Reply only with how many lines of the listing below hold the word "return".

* * *

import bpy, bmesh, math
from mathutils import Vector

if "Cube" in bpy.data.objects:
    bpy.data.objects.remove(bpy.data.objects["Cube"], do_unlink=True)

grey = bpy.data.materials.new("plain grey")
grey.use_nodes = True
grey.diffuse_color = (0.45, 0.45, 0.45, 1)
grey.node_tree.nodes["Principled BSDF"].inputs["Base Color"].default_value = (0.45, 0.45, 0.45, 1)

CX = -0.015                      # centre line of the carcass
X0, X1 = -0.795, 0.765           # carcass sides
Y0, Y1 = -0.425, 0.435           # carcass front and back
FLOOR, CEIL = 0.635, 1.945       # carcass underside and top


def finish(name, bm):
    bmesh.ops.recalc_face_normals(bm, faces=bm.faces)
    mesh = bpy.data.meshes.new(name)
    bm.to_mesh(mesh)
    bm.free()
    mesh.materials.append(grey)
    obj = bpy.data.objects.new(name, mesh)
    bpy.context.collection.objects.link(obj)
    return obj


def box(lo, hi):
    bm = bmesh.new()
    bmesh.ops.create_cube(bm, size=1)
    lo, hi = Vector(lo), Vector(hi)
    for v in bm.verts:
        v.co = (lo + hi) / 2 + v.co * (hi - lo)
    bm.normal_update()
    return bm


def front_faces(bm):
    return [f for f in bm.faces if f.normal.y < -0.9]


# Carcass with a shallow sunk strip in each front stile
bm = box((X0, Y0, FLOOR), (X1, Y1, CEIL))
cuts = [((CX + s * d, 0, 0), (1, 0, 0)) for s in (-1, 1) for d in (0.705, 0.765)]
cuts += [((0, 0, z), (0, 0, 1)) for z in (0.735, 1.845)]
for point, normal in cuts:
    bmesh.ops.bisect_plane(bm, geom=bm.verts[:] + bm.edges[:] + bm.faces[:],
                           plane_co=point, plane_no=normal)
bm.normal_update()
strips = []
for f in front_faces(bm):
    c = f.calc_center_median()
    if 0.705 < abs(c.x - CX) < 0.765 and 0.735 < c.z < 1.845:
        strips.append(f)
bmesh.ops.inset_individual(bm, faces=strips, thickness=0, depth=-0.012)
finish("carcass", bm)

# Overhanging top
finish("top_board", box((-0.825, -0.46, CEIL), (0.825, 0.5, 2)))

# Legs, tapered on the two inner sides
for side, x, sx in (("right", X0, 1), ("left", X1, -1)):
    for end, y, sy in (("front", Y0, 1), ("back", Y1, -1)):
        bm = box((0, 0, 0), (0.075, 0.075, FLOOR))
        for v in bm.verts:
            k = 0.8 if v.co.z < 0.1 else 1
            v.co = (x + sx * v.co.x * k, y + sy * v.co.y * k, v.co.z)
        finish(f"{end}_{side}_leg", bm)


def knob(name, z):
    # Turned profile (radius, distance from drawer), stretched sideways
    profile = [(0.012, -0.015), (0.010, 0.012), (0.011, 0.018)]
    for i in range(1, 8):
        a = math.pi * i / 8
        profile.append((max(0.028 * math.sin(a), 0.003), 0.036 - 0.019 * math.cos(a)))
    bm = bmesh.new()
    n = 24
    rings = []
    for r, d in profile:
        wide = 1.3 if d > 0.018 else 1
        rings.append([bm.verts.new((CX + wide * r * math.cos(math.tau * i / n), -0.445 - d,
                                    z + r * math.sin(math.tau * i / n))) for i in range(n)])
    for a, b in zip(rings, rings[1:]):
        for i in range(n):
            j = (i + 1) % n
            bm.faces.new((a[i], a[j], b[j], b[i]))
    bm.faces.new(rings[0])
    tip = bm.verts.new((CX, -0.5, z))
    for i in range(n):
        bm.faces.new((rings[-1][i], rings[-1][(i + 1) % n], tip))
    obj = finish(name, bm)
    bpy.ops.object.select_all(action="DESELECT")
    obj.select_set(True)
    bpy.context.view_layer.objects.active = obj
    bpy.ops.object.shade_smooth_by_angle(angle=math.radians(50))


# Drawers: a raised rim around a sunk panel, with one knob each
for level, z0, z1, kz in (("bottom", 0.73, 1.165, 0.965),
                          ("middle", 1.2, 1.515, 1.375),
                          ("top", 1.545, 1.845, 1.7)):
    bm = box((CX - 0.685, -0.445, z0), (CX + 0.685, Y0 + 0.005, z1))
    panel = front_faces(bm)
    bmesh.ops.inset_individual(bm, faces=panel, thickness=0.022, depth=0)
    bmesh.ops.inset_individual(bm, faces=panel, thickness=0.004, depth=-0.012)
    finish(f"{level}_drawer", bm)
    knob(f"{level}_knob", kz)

* * *

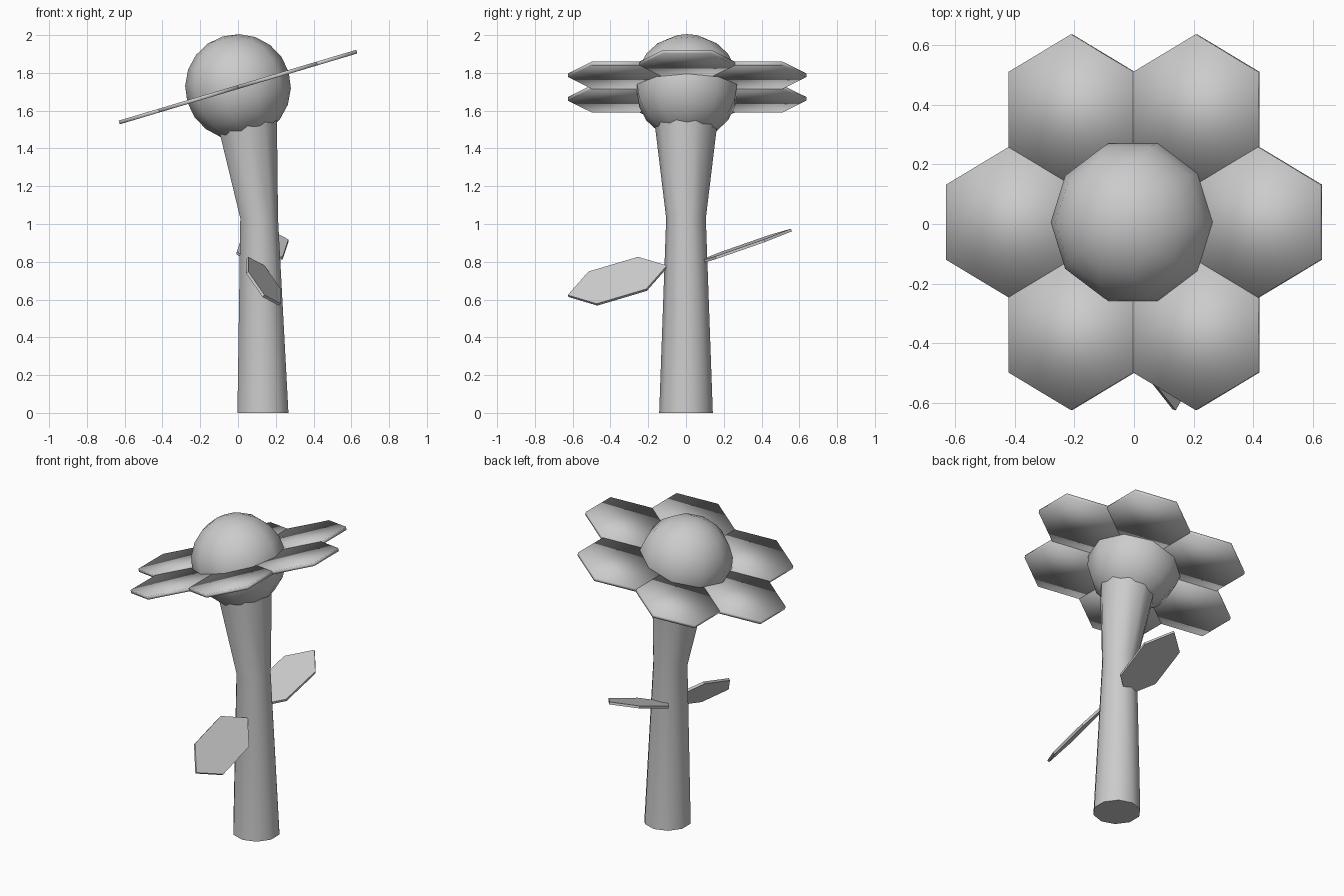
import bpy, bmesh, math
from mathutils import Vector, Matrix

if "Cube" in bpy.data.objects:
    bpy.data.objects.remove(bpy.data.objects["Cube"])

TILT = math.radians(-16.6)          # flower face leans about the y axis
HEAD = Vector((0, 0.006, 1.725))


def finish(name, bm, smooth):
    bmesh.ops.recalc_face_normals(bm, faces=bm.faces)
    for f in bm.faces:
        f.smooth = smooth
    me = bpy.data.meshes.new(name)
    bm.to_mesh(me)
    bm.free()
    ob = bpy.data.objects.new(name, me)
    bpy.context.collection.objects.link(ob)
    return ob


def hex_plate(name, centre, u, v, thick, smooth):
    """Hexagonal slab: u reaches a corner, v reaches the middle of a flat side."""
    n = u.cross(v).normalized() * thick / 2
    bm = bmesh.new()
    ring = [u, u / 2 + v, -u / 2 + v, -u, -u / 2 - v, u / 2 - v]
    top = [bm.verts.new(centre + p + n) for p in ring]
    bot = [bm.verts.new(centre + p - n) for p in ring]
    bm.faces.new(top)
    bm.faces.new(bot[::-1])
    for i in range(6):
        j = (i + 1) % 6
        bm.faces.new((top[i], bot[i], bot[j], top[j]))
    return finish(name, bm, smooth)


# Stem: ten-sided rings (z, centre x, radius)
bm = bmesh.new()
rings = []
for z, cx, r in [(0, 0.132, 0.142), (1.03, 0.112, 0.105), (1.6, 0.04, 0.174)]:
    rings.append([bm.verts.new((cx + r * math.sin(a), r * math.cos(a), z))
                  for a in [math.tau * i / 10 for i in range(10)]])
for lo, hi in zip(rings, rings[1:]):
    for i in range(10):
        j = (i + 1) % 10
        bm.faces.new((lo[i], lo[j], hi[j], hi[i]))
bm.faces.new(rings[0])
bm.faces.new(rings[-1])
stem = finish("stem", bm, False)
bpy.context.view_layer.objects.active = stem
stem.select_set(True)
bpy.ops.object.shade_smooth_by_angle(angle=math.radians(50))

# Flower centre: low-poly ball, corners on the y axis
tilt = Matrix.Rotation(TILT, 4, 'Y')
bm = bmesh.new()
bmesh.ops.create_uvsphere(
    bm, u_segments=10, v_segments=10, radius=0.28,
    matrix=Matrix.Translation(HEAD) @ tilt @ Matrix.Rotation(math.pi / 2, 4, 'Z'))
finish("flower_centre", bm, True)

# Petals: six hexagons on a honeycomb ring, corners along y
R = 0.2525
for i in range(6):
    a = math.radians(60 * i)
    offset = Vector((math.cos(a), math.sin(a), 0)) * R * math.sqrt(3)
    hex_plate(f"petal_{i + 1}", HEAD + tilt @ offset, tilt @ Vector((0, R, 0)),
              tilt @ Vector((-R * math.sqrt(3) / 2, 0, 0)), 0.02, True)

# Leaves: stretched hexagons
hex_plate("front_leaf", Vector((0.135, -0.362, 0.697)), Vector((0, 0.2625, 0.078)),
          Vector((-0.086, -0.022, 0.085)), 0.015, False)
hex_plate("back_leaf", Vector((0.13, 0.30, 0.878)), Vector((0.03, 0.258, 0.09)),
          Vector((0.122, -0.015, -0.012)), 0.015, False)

* * *

> **Exercise result**: 5